Having found that the debtor has failed to carry its burden of proof to establish the likelihood of an effective reorganization, the motion of Alamo will be granted. An Order granting Alamo relief from the stay will be entered accordingly.

[1] The bankruptcy court there noted that

In failing to present any evidence to show that there exists a realistic prospect for a successful reorganization or for the development or sale of the property within a reasonable time, [Debtors] have utterly failed to meet their burden of establishing that the Property is necessary for an effective reorganization

Id. The Court is not required to “fill in the blanks” left by the party bearing the burden of proof, nor is it compelled to indulge presumptions not otherwise raised by the statute or case law. If anything, the failure to produce evidence on the existence of other creditors in the case whose interests should be taken into account may fairly raise the inference that there are no such creditors:

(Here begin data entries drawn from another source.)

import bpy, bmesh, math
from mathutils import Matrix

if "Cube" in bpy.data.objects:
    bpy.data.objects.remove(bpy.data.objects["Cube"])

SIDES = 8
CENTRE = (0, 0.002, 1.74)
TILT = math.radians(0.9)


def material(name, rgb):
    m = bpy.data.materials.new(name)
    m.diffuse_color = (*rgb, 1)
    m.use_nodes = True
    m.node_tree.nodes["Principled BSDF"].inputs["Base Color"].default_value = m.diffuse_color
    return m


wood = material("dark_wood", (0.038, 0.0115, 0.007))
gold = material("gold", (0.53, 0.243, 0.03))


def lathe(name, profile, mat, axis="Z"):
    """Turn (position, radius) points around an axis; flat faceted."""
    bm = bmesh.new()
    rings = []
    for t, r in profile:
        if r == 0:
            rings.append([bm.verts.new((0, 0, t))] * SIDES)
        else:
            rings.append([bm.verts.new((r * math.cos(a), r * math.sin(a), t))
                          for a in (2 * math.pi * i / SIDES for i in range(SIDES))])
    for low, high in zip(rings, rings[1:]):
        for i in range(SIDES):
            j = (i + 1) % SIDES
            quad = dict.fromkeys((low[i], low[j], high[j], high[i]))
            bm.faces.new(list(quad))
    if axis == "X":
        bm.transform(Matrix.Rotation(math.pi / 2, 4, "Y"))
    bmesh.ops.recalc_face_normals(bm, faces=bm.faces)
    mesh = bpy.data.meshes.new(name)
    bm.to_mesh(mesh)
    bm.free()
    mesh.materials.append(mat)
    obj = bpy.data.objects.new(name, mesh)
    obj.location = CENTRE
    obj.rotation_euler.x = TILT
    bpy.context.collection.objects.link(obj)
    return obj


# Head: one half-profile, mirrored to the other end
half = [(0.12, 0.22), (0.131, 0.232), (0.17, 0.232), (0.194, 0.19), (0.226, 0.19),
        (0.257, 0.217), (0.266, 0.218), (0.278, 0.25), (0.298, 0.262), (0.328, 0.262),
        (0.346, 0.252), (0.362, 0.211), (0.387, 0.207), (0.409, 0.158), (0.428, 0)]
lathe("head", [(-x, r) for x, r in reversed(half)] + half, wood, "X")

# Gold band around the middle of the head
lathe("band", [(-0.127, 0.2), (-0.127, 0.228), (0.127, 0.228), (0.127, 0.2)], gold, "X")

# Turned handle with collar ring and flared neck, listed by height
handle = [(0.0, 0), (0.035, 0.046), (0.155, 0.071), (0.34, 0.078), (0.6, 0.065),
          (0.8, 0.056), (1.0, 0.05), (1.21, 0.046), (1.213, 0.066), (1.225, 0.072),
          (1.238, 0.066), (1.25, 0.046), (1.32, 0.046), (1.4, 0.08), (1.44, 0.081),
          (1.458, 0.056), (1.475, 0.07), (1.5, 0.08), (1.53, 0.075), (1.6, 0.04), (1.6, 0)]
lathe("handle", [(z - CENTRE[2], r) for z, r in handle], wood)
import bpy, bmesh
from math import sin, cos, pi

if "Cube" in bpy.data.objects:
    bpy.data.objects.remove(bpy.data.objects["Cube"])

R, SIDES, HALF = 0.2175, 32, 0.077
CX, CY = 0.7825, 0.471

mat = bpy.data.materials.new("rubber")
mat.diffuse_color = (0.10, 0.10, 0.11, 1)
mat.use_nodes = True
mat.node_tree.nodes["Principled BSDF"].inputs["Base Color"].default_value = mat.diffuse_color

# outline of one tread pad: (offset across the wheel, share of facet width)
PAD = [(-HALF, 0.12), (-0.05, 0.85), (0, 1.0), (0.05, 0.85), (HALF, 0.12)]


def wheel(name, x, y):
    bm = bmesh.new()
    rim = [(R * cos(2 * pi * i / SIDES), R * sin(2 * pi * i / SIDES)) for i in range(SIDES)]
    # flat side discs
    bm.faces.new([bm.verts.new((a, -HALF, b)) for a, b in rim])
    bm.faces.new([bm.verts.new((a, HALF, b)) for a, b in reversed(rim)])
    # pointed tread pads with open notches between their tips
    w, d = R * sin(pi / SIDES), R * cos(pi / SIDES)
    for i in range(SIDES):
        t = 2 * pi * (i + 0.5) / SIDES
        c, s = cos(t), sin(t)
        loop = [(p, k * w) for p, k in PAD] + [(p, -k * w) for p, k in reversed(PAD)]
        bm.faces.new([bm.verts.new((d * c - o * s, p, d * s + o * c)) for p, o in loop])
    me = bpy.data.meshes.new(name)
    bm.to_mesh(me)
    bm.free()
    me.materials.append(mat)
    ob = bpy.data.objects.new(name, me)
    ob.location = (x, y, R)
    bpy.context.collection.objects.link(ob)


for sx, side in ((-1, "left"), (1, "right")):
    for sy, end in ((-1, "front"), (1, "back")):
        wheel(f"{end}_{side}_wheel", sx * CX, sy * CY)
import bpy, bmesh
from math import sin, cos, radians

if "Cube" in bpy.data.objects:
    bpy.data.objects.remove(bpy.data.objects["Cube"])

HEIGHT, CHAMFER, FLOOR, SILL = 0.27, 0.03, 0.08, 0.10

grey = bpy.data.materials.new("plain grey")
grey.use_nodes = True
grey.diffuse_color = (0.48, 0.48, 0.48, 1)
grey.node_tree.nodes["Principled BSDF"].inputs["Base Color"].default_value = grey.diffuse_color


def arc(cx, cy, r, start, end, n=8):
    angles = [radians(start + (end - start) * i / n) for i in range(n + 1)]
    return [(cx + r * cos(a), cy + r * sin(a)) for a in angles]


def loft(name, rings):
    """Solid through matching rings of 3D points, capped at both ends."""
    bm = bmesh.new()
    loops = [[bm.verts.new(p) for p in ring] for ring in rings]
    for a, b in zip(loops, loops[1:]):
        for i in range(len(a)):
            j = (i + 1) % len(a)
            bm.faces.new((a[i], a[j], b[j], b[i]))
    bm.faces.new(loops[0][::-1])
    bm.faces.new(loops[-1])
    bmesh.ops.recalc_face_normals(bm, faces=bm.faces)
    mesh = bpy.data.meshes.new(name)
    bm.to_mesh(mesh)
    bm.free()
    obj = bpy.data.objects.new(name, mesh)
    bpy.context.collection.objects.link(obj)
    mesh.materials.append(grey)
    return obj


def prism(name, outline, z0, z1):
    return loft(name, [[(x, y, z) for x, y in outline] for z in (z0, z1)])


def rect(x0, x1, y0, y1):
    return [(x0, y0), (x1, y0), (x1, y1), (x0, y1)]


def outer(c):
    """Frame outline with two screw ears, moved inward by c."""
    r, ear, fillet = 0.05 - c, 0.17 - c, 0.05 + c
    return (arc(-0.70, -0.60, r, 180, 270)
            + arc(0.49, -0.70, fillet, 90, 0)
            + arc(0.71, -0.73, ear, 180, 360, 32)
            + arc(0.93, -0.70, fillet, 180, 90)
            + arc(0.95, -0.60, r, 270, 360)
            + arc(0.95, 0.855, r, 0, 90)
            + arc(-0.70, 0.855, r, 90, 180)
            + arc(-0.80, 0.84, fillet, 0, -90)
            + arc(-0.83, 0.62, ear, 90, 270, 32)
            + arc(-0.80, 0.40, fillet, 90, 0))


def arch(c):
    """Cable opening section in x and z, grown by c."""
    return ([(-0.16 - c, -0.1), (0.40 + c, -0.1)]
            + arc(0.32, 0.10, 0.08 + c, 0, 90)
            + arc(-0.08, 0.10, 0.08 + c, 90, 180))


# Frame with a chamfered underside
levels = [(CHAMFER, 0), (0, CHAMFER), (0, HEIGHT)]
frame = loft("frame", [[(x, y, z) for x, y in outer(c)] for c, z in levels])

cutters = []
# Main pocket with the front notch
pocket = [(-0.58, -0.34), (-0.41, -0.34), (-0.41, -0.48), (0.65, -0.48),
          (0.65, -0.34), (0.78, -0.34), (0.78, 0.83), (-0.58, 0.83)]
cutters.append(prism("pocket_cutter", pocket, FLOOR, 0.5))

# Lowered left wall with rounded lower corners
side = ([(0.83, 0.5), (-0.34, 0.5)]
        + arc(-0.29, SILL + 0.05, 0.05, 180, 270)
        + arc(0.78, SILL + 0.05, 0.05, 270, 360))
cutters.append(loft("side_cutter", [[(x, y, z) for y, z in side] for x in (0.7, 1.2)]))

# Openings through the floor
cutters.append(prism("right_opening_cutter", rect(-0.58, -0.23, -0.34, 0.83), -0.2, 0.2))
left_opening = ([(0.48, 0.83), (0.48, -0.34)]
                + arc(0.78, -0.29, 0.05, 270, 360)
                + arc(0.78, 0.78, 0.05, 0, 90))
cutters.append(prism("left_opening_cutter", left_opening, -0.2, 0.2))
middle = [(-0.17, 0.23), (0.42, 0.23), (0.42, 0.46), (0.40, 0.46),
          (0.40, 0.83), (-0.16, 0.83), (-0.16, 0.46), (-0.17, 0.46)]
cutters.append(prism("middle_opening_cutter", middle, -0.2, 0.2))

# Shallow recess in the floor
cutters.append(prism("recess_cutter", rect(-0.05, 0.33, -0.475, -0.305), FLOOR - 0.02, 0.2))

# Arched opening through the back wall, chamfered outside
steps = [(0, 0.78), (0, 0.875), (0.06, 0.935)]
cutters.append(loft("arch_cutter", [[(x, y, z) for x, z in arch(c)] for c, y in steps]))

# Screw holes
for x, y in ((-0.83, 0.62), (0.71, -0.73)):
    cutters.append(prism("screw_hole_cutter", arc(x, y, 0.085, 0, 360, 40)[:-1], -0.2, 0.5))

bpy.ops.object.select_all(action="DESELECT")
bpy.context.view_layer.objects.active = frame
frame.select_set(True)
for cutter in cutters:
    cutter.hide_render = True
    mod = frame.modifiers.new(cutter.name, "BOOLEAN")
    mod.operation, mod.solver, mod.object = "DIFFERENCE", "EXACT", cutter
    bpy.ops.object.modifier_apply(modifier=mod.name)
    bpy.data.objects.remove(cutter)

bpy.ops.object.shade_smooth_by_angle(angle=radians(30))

The nonproduction of evidence that would naturally have been produced by an honest and therefore fearless claimant permits the inference that its tenor is unfavorable to the party’s cause. Ever since the case of the Chimney Sweeper’s Jewel, this has been a recognized principle.

2 Wigmore, Evidence § 285 at p. 192 (Chadbourne rev. 1979) (emphasis in original).

[2] Jackson notes that bankruptcy is primarily a debt collection remedy invoked when individual creditor remedies prove counterproductive in the context of multiple creditor claims:

. . . there are, indeed, occasions when a collective system of debt-collection law might be preferable. Bankruptcy provides that system. The single most fruitful way to think about bankruptcy is to see it as ameliorating a common pool problem created by a system of individual creditor remedies. Bankruptcy provides a way to override the creditors’ pursuit of their own remedies and to make them work together.

Id. at 16-17. The common pool problem does not arise when there is only one creditor seeking recovery from the pool.

[3] In this case, Debtors still have a variety of remedies available to them in state court. In fact, there is already litigation pending against Alamo by the Debtors in state court, alleging various misrepresentations and breaches. The evidence strongly suggests that the real battle between the parties is joined in that litigation anyway. No prejudice results from being deprived of this forum (other than the “prejudice” of being deprived of an unfair advantage).